__About this task__:
Once every line below has been checked for "data", give only the number of lines that have it.

__Record extracts__:
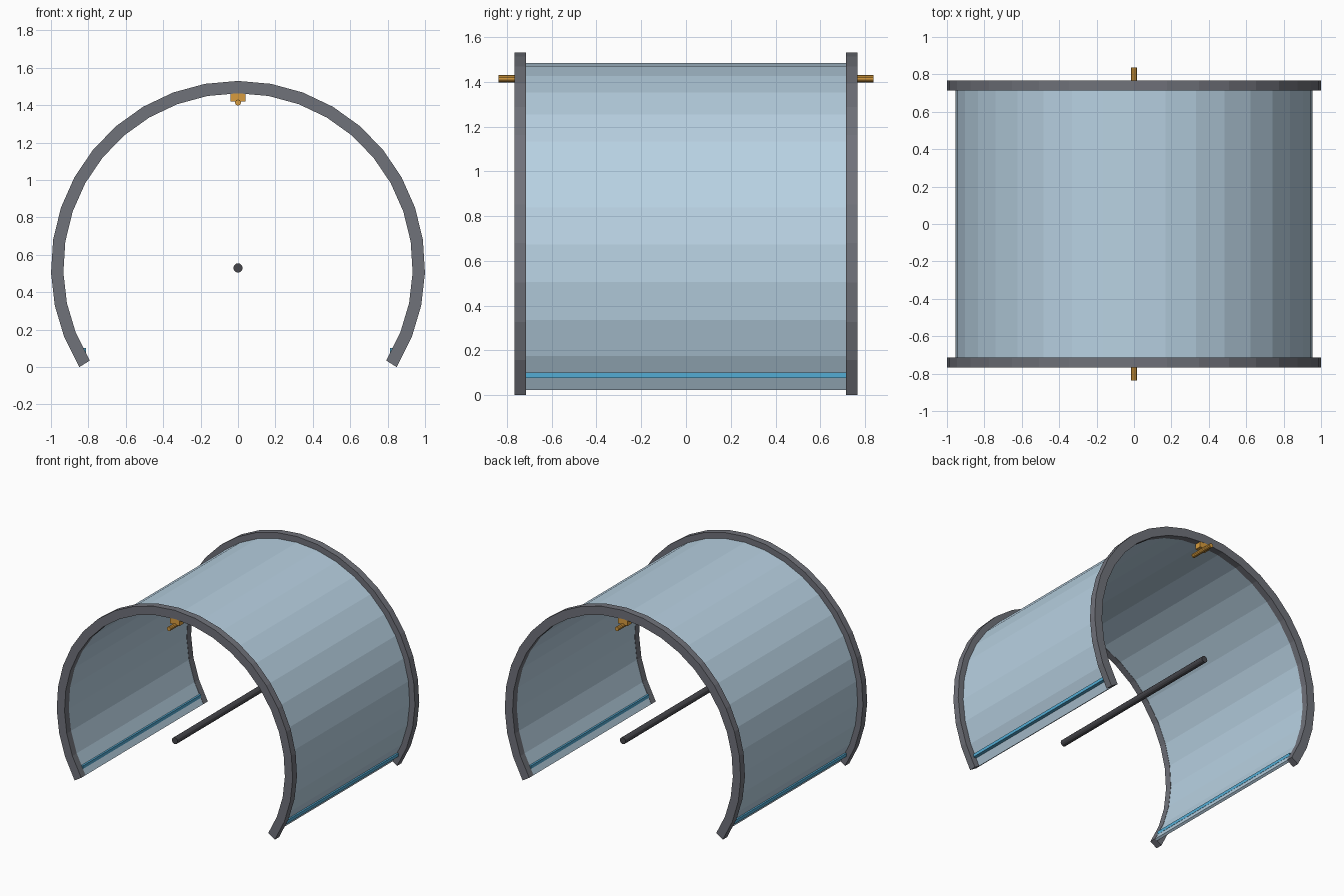
import bpy, bmesh
from math import sin, cos, radians, pi

cube = bpy.data.objects.get("Cube")
if cube:
    bpy.data.objects.remove(cube, do_unlink=True)

AXIS_Z = 0.53        # height of the arch axis
HALF_ANGLE = 122     # arch sweep either side of the top, degrees
SEGMENTS = 24


def make_material(name, srgb):
    linear = [(c / 255 / 12.92) if c < 11 else ((c / 255 + 0.055) / 1.055) ** 2.4 for c in srgb]
    mat = bpy.data.materials.new(name)
    mat.use_nodes = True
    mat.diffuse_color = (*linear, 1)
    mat.node_tree.nodes["Principled BSDF"].inputs["Base Color"].default_value = (*linear, 1)
    return mat


GREY = make_material("frame grey", (112, 114, 122))
PALE = make_material("pale blue panel", (184, 209, 226))
BLUE = make_material("strip blue", (84, 172, 212))
BRASS = make_material("brass orange", (216, 156, 62))
DARK = make_material("dark rod", (70, 70, 75))


def finish(name, bm, mat):
    bmesh.ops.recalc_face_normals(bm, faces=bm.faces)
    mesh = bpy.data.meshes.new(name)
    bm.to_mesh(mesh)
    bm.free()
    mesh.materials.append(mat)
    obj = bpy.data.objects.new(name, mesh)
    bpy.context.collection.objects.link(obj)
    return obj


def arch(name, inner, outer, y0, y1, mat):
    """Sweep a rectangular section around the arch axis."""
    bm = bmesh.new()
    loops = []
    for i in range(SEGMENTS + 1):
        a = radians(-HALF_ANGLE + 2 * HALF_ANGLE * i / SEGMENTS)
        section = [(inner, y0), (outer, y0), (outer, y1), (inner, y1)]
        loops.append([bm.verts.new((r * sin(a), y, AXIS_Z + r * cos(a))) for r, y in section])
    for a, b in zip(loops, loops[1:]):
        for k in range(4):
            n = (k + 1) % 4
            bm.faces.new((a[k], a[n], b[n], b[k]))
    bm.faces.new(loops[0])
    bm.faces.new(loops[-1])
    return finish(name, bm, mat)


def box(name, centre, size, mat):
    bm = bmesh.new()
    bmesh.ops.create_cube(bm, size=1)
    for v in bm.verts:
        v.co = [c + s * p for c, s, p in zip(centre, size, v.co)]
    return finish(name, bm, mat)


def rod(name, centre, radius, length, sides, mat):
    bpy.ops.mesh.primitive_cylinder_add(vertices=sides, radius=radius, depth=length,
                                        location=centre, rotation=(pi / 2, 0, 0))
    obj = bpy.context.object
    obj.name = name
    obj.data.materials.append(mat)
    return obj


# Curved panel and central rod
arch("curved_panel", 0.936, 0.955, -0.715, 0.715, PALE)
rod("centre_rod", (0, 0, AXIS_Z), 0.025, 1.53, 12, DARK)

# End rings, each with a block and pin under its crown
for side, y in (("front", -0.74), ("back", 0.74)):
    arch(side + "_ring", 0.934, 1.0, y - 0.026, y + 0.026, GREY)
    box(side + "_pin_block", (0, y, 1.445), (0.08, 0.05, 0.05), BRASS)
    rod(side + "_pin", (0, y, 1.414), 0.016, 0.195, 10, BRASS)

# Strips along the lower edges, passing through the panel
for side, x in (("left", 0.838), ("right", -0.838)):
    box(side + "_edge_strip", (x, 0, 0.089), (0.048, 1.43, 0.024), BLUE)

__Task output__:
6